Kalamkari is a highly popular form of hand-painted or block-printed cotton textile and paintings, which is created mostly in countries like India and Iran. The name originates from Persian words qalam (pen) and kari (craftmanship), and literally this means drawing with a pen.
Andhra Pradesh is famous all over for this form of art. The major forms are Srikalahasthi in Chittoor district, and Machilipatnam Kalamkari created at Pedana near Machilipatnam in Krishna district. The latter is believed to have evolved centuries ago under the patronage of the Mughals followed by the Golconda sultanate.
The two distinctive styles of Kalamkari art form in India are the Srikalahasti style as well as the Machilipatnam style. In the Srikalahasti form of Kalamkari, the pen is used for the purpose of free hand drawing of the main subject while the color filling is completely hand worked. This style is associated with religious identity and seen in the form of temple hangings, scrolls, chariot banners and depicted scenes related to Hindu epics like Ramayana, Mahabharata as well as Puranas and other mythological classics.
Kalamkari, as an art form witnessed its peak during the period of the wealthy Golconda sultanate of Hyderabad, in middle ages. The Mughals were believed to have extensively patronized this craft. Kalamkari art is still being practiced by many families in the state of Andhra Pradesh.
The first step in the process involves tightening the cloth by seeping it in a solution of astringents and buffalo milk followed by drying it under sunlight. Subsequently, colours like red, black, brown, and violet part of the designs are clearly outlined using a mordant and later the cloth is placed in alizarin. The cloth is covered, except for those parts which have to be dyed in blue colour, in wax, following which it is immersed in the indigo dye.

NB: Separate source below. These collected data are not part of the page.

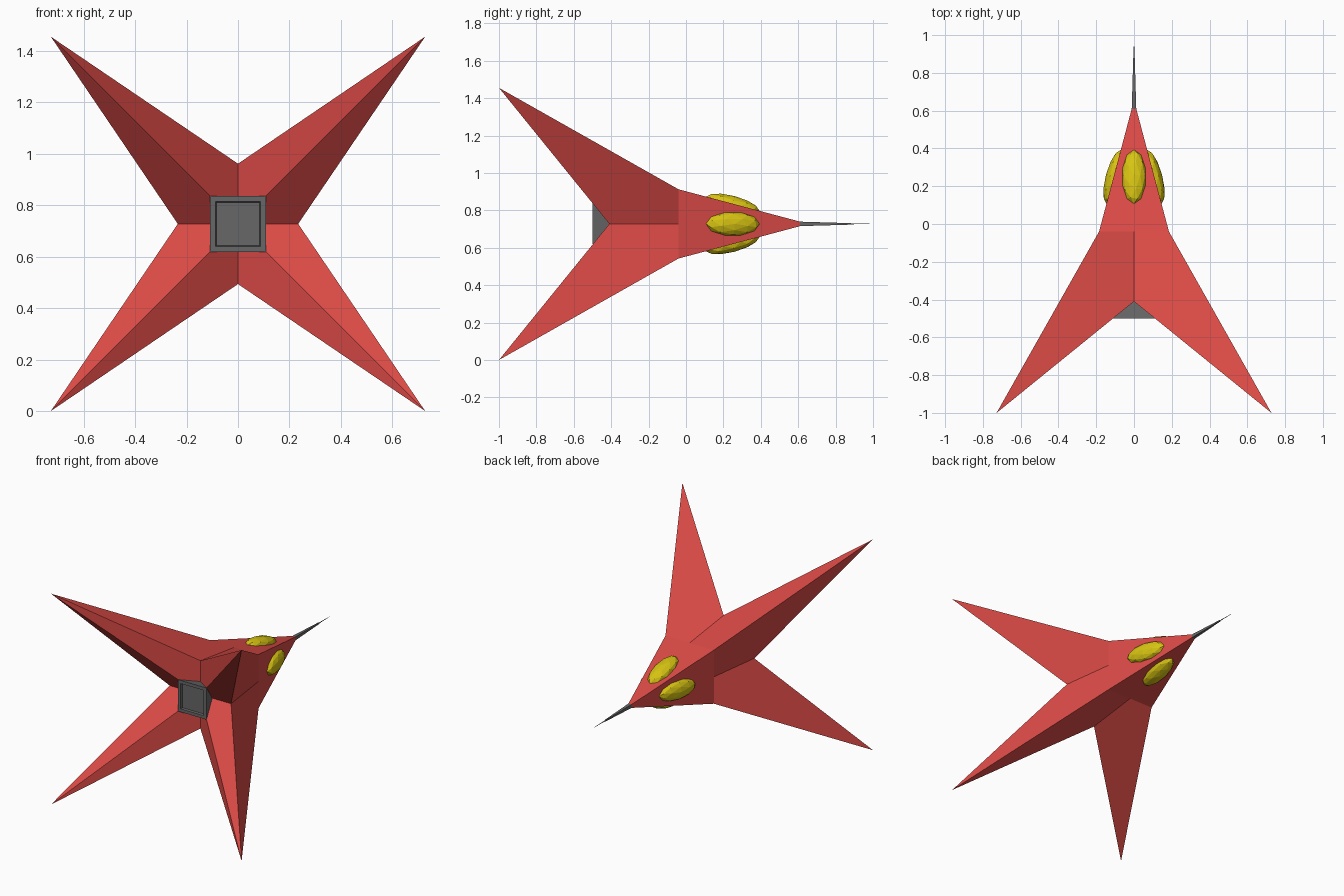
import bpy, bmesh, math
from mathutils import Matrix, Vector

if "Cube" in bpy.data.objects:
    bpy.data.objects.remove(bpy.data.objects["Cube"])

ZC = 0.7275                                    # height of the long axis
CORNERS = [(1, 1), (-1, 1), (-1, -1), (1, -1)]  # x, z signs
SIDES = [(0, 1), (-1, 0), (0, -1), (1, 0)]      # side between corner i and i+1


def material(name, rgb):
    m = bpy.data.materials.new(name)
    m.diffuse_color = (*rgb, 1)
    m.use_nodes = True
    m.node_tree.nodes["Principled BSDF"].inputs["Base Color"].default_value = m.diffuse_color
    return m


RED = material("red", (0.72, 0.07, 0.062))
GREY = material("dark grey", (0.135, 0.135, 0.135))
YELLOW = material("yellow", (0.68, 0.55, 0.006))


def finish(bm, name, mat):
    bmesh.ops.recalc_face_normals(bm, faces=bm.faces)
    me = bpy.data.meshes.new(name)
    bm.to_mesh(me)
    bm.free()
    me.materials.append(mat)
    ob = bpy.data.objects.new(name, me)
    bpy.context.collection.objects.link(ob)
    return ob


def ring(bm, signs, y, half):
    return [bm.verts.new((sx * half, y, ZC + sz * half)) for sx, sz in signs]


def square_loft(name, sections, mat):
    """Closed loft through square sections given as (y, half width)."""
    bm = bmesh.new()
    rings = [ring(bm, CORNERS, y, h) for y, h in sections]
    for a, b in zip(rings, rings[1:]):
        for i in range(4):
            j = (i + 1) % 4
            bm.faces.new((a[i], a[j], b[j], b[i]))
    bm.faces.new(rings[0])
    bm.faces.new(rings[-1])
    return finish(bm, name, mat)


# Body: tapered square nose flowing into four pointed diagonal wings
bm = bmesh.new()
nose = ring(bm, CORNERS, 0.61, 0.012)
shoulder = ring(bm, CORNERS, -0.04, 0.185)
tip = ring(bm, CORNERS, -1.0, 0.7275)
crease = ring(bm, SIDES, -0.04, 0.185)
valley = ring(bm, SIDES, -0.41, 0.234)
back = bm.verts.new((0, -0.41, ZC))
for i in range(4):
    j = (i + 1) % 4
    bm.faces.new((nose[i], nose[j], shoulder[j], crease[i], shoulder[i]))
    bm.faces.new((shoulder[i], tip[i], valley[i], crease[i]))
    bm.faces.new((shoulder[j], crease[i], valley[i], tip[j]))
    bm.faces.new((back, valley[i], tip[i]))
    bm.faces.new((back, tip[j], valley[i]))
bm.faces.new(nose)
finish(bm, "winged_body", RED)

# Needle on the nose
square_loft("nose_needle", [(0.58, 0.012), (0.61, 0.012), (0.88, 0.004),
                            (0.885, 0.002), (1.0, 0.0006)], GREY)

# Flared exhaust with a shallow recess
square_loft("exhaust", [(-0.36, 0.08), (-0.5, 0.109), (-0.5, 0.087),
                        (-0.485, 0.084)], GREY)

# Faceted window domes, one lying on each nose face
slope = math.atan2(0.185 - 0.012, 0.65)
for (sx, sz), label in zip(SIDES, ("top", "left", "bottom", "right")):
    bm = bmesh.new()
    bmesh.ops.create_icosphere(bm, subdivisions=2, radius=1)
    spin = Matrix.Rotation(math.atan2(sx, sz), 4, 'Y')
    place = (Matrix.Translation(Vector((0, 0, ZC))) @ spin
             @ Matrix.Translation(Vector((0, 0.25, 0.108)))
             @ Matrix.Rotation(-slope, 4, 'X')
             @ Matrix.Diagonal((0.064, 0.148, 0.042, 1)))
    bm.transform(place)
    finish(bm, "window_" + label, YELLOW)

The wax part is then scraped away while the remaining areas are clearly painted by hand.
For creating the design contours, artists make use of bamboo or date palm stick which is pointed at one end with fine hair bundle attached to the pointed end like a brush or pen. The pen is also soaked in a mixture containing fermented jaggery and water and later the vegetable dyes. Dyes used for the cloth are derived from various roots, leaves extract as well as the mineral salts of tin, copper, iron, and alum while cow dung, plants, seeds, and crushed flowers are used for obtaining the natural dye. Kalamkari is popular for depicting the epics like Ramayana or Mahabharata and recently Kalamkari technique is also being used to depict certain Buddhist art forms. The paintings and wall hangings made through the Kalamkari technique finds great appeal among customers and art collectors from all over the world.